From Religious News Service

For the second time in 16 months, two conservative Episcopal groups have brought formal charges against controversial Bishop John Spong of Newark, N.J., claiming that the outspoken liberal cleric has “committed an immoral act” and failed to “defend the faith.”

The charges, outlined in a “presentment” to Episcopal Church Presiding Bishop Edmond Browning, contend that Spong violated church law in a column he wrote that appeared in April, 1987.

The presentment is signed by officers of two traditionalist groups that brought the earlier charges and focuses on one sentence in the bishop’s article, published in the the Newark diocese’s publication, the Voice: “I covet for all people the joy of being sustained in the fullness of a relationship that unites two persons in mind, body and spirit, even when that relationship has not been blessed with a service called holy matrimony.”

Among other things, the critics contend that the statement violates consecration vows calling for denial of “all ungodliness and worldly lusts,” and church laws that say " . . . no Christian man whatsoever is free from the obedience of the commandments which are called moral.”


Case Called Harassment

Archdeacon Leslie Smith, press officer for the Newark Diocese, called the filing of charges “a clear case of harassment” against Spong, who is known for his permissive stands on homosexuality and sex outside marriage.

The presentment was signed by executives of two groups that brought charges against Spong in 1987--George T. Smith-Winnes, executive director of the New Jersey-based Committee of Concerned Episcopalians, and the Rev. Jerome F. Politzer, president of the Prayer Book Society of Lexington, Ky., which claims to be the denomination’s largest lay organization.

Those charges, rejected by a panel of seven bishops, concerned Spong’s statements on sexuality and his stand against literal interpretations of Scripture.


The bishops rejected the charges on ground that the presentment needed signatures of at least 10 bishops--which it did not have--because the charges were “doctrinal” in nature.

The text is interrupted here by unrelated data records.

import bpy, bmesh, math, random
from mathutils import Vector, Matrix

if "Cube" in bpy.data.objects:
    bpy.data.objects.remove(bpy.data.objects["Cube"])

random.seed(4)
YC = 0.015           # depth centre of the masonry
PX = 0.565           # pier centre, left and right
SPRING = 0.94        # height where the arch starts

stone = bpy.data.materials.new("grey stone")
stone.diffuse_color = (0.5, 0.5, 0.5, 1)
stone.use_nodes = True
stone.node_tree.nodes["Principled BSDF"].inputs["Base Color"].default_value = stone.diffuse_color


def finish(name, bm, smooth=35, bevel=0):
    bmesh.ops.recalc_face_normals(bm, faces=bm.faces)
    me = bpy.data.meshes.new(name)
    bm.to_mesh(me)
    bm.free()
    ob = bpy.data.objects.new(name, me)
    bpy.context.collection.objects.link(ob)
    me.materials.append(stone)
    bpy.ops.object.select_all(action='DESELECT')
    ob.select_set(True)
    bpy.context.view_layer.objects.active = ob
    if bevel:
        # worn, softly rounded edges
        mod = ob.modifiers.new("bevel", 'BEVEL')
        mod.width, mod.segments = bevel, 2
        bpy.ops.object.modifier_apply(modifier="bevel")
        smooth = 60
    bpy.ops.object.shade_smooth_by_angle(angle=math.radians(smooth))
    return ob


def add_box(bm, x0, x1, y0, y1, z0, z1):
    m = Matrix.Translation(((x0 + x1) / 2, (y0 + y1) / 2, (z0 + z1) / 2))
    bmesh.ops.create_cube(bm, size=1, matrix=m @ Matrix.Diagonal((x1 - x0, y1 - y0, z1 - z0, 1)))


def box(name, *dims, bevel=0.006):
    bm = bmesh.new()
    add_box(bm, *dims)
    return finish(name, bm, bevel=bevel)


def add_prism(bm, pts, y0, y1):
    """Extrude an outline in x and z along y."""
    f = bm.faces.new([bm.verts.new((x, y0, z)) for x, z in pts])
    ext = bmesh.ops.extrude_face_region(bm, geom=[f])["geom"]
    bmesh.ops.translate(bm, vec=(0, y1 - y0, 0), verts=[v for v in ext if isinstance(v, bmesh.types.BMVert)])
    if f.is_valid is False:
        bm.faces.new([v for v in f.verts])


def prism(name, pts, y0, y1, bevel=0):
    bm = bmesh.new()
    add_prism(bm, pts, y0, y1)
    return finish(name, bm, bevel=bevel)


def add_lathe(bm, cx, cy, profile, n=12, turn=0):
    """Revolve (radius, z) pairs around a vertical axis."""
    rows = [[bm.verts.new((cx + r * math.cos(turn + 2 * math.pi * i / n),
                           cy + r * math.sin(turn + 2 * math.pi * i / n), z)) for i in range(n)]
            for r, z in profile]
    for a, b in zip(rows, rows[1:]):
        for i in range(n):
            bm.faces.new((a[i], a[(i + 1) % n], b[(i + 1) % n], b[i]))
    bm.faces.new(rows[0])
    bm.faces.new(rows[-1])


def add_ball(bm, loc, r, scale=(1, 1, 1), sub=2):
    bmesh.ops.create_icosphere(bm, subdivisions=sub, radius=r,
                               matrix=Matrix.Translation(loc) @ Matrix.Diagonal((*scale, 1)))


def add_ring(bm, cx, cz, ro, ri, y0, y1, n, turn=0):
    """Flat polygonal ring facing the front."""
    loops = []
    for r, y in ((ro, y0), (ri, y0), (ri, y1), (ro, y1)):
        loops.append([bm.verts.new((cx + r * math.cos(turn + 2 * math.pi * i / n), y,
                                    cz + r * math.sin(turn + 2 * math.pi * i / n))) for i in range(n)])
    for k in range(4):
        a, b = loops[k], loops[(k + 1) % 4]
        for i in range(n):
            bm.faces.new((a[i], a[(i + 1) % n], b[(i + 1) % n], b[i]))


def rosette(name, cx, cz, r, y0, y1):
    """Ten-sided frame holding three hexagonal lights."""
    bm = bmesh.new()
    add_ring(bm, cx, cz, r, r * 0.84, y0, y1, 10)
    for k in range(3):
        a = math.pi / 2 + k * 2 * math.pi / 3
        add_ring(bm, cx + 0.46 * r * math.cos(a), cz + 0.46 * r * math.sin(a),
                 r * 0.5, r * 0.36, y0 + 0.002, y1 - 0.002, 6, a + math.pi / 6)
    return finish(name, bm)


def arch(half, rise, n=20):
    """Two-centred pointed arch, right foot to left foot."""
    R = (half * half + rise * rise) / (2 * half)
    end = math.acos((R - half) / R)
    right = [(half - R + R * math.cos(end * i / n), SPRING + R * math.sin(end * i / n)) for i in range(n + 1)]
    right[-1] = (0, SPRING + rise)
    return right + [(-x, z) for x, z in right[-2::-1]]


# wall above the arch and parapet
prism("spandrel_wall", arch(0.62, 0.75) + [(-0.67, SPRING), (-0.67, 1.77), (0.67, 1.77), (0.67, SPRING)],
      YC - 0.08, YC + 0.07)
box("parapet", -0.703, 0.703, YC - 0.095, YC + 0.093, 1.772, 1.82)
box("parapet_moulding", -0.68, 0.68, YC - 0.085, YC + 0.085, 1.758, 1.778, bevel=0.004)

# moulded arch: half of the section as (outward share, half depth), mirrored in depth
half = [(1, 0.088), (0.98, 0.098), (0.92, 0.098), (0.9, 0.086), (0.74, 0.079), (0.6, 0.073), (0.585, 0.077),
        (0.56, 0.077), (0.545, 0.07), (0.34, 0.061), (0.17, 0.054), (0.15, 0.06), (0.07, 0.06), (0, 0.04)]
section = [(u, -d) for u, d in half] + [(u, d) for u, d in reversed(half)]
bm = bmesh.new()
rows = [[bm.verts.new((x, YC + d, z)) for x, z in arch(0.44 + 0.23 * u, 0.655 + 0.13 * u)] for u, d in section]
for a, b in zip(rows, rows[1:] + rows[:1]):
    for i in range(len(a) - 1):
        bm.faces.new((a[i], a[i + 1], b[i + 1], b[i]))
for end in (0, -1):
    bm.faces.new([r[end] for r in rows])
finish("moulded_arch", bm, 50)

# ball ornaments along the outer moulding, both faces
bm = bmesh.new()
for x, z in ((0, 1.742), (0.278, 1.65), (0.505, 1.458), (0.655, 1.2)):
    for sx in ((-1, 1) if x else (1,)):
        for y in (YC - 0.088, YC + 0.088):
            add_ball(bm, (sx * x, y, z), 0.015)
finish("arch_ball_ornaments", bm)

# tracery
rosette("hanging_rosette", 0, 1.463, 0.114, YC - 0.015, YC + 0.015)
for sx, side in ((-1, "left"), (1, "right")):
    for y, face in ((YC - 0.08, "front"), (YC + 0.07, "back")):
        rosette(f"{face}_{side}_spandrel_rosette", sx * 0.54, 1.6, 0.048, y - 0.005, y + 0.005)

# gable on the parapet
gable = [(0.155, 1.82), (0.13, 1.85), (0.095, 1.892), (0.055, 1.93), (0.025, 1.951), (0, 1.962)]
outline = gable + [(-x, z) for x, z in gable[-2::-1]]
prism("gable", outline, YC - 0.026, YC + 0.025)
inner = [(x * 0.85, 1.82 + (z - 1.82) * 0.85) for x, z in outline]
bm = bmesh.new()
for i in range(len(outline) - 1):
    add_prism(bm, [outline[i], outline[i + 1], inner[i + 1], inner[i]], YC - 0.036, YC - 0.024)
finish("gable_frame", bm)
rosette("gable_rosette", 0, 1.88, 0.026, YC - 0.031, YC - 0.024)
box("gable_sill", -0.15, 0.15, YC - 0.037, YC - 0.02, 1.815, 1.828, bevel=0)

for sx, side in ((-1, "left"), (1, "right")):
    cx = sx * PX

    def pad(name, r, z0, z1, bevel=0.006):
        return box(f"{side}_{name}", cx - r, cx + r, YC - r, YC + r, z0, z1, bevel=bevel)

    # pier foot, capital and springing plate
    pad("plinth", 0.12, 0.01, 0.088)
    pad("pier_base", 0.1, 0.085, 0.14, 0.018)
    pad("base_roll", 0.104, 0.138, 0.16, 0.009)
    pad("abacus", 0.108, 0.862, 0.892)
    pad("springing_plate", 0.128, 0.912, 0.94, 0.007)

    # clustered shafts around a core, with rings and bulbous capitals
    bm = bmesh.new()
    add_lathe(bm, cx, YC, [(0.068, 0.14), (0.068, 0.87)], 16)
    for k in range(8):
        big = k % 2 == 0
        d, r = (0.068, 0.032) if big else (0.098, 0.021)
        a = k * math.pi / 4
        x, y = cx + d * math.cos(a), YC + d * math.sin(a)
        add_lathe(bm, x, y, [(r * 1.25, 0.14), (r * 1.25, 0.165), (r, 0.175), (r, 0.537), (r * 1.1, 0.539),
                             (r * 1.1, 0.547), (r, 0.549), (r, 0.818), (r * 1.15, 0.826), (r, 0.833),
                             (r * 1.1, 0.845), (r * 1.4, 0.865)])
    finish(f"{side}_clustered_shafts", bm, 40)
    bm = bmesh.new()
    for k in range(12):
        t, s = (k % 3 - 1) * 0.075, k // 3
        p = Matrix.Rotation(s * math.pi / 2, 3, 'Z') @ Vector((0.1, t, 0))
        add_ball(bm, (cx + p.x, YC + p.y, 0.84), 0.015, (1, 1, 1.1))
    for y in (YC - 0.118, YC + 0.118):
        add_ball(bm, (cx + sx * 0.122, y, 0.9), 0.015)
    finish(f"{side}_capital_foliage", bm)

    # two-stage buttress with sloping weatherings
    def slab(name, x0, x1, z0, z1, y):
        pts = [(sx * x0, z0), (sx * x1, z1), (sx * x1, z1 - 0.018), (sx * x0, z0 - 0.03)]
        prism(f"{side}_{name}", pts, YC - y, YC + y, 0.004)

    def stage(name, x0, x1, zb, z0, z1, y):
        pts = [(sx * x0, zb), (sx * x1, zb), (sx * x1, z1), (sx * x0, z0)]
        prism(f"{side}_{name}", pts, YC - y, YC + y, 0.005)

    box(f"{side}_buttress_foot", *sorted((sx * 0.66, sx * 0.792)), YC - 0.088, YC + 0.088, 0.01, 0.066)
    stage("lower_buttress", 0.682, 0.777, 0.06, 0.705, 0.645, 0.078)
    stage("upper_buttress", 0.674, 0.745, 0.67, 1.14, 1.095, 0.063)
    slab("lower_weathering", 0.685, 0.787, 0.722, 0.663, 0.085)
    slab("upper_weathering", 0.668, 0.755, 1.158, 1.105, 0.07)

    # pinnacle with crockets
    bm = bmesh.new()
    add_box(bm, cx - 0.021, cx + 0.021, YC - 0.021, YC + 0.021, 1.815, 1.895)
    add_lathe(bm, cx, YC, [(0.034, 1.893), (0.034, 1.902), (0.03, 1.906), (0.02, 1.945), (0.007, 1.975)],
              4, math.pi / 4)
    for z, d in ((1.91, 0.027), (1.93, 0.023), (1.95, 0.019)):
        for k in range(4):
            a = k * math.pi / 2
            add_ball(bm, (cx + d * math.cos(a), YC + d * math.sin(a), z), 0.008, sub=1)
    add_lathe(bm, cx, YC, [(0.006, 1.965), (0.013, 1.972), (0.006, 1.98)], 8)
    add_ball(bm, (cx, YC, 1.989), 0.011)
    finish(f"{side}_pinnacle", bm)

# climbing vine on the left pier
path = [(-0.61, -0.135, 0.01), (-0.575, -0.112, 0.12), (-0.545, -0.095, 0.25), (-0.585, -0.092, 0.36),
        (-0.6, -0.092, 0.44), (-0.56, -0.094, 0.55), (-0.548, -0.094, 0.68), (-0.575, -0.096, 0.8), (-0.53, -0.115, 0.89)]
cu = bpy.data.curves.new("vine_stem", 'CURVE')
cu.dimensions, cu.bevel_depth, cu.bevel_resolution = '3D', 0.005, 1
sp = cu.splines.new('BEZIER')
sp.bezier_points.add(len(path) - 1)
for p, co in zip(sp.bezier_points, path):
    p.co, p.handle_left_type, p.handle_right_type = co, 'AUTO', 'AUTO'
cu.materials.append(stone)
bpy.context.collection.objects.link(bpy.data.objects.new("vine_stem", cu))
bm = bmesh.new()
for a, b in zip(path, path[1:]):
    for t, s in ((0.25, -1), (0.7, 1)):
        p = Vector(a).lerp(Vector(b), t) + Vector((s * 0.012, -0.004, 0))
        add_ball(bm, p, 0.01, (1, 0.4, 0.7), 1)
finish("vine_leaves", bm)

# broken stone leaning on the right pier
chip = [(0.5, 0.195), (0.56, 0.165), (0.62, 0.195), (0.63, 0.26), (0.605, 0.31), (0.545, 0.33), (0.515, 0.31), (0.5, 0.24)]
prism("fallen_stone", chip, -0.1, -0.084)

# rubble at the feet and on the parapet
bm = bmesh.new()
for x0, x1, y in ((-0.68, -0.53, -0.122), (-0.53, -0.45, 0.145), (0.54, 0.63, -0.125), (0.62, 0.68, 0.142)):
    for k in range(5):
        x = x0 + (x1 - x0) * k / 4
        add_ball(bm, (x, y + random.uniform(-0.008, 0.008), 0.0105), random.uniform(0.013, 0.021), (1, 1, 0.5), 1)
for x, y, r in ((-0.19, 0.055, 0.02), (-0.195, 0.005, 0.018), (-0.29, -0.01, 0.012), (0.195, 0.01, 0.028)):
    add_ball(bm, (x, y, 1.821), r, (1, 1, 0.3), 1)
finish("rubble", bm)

In a cover letter to the presiding bishop, Smith-Winnes argued that the most recent presentment, dated Feb. 22, is “not a replay” of the earlier charges but is “based upon new evidence” and therefore should be heard by a new panel of bishops.

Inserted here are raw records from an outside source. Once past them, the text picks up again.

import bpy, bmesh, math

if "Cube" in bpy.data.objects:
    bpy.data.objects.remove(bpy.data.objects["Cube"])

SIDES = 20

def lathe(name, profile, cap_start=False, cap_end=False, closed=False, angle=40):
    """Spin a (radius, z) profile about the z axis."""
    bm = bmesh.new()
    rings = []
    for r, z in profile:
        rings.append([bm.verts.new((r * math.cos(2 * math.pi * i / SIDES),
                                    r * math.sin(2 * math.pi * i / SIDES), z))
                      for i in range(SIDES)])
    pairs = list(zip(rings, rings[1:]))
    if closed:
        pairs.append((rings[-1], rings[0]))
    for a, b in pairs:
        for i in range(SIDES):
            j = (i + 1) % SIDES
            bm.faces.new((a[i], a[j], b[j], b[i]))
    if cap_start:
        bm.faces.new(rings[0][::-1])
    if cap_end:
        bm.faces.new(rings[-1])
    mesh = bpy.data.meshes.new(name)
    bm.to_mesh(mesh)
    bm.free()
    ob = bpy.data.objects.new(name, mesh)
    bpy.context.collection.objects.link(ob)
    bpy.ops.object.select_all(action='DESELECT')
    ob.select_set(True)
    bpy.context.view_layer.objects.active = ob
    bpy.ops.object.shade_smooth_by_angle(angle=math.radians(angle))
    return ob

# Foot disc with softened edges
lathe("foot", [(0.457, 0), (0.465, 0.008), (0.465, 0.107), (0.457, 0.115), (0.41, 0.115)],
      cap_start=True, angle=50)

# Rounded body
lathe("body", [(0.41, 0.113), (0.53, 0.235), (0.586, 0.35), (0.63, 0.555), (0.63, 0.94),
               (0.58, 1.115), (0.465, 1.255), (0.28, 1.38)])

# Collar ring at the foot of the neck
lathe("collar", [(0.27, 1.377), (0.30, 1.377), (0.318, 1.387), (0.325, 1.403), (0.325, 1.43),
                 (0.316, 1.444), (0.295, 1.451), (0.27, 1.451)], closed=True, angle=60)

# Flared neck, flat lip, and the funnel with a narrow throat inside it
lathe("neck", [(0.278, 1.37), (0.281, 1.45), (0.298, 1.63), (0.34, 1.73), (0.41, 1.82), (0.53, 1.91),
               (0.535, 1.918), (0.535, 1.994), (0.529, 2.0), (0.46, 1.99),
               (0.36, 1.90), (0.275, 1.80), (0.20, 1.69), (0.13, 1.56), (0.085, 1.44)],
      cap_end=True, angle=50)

In a separate letter to Spong, Smith-Winnes claimed support of “over 100 priests and laity,” half of them from the Newark Diocese. Only his name and that of Politzer were made public, he said, to protect signers from “unwanted and unnecessary intrusion.”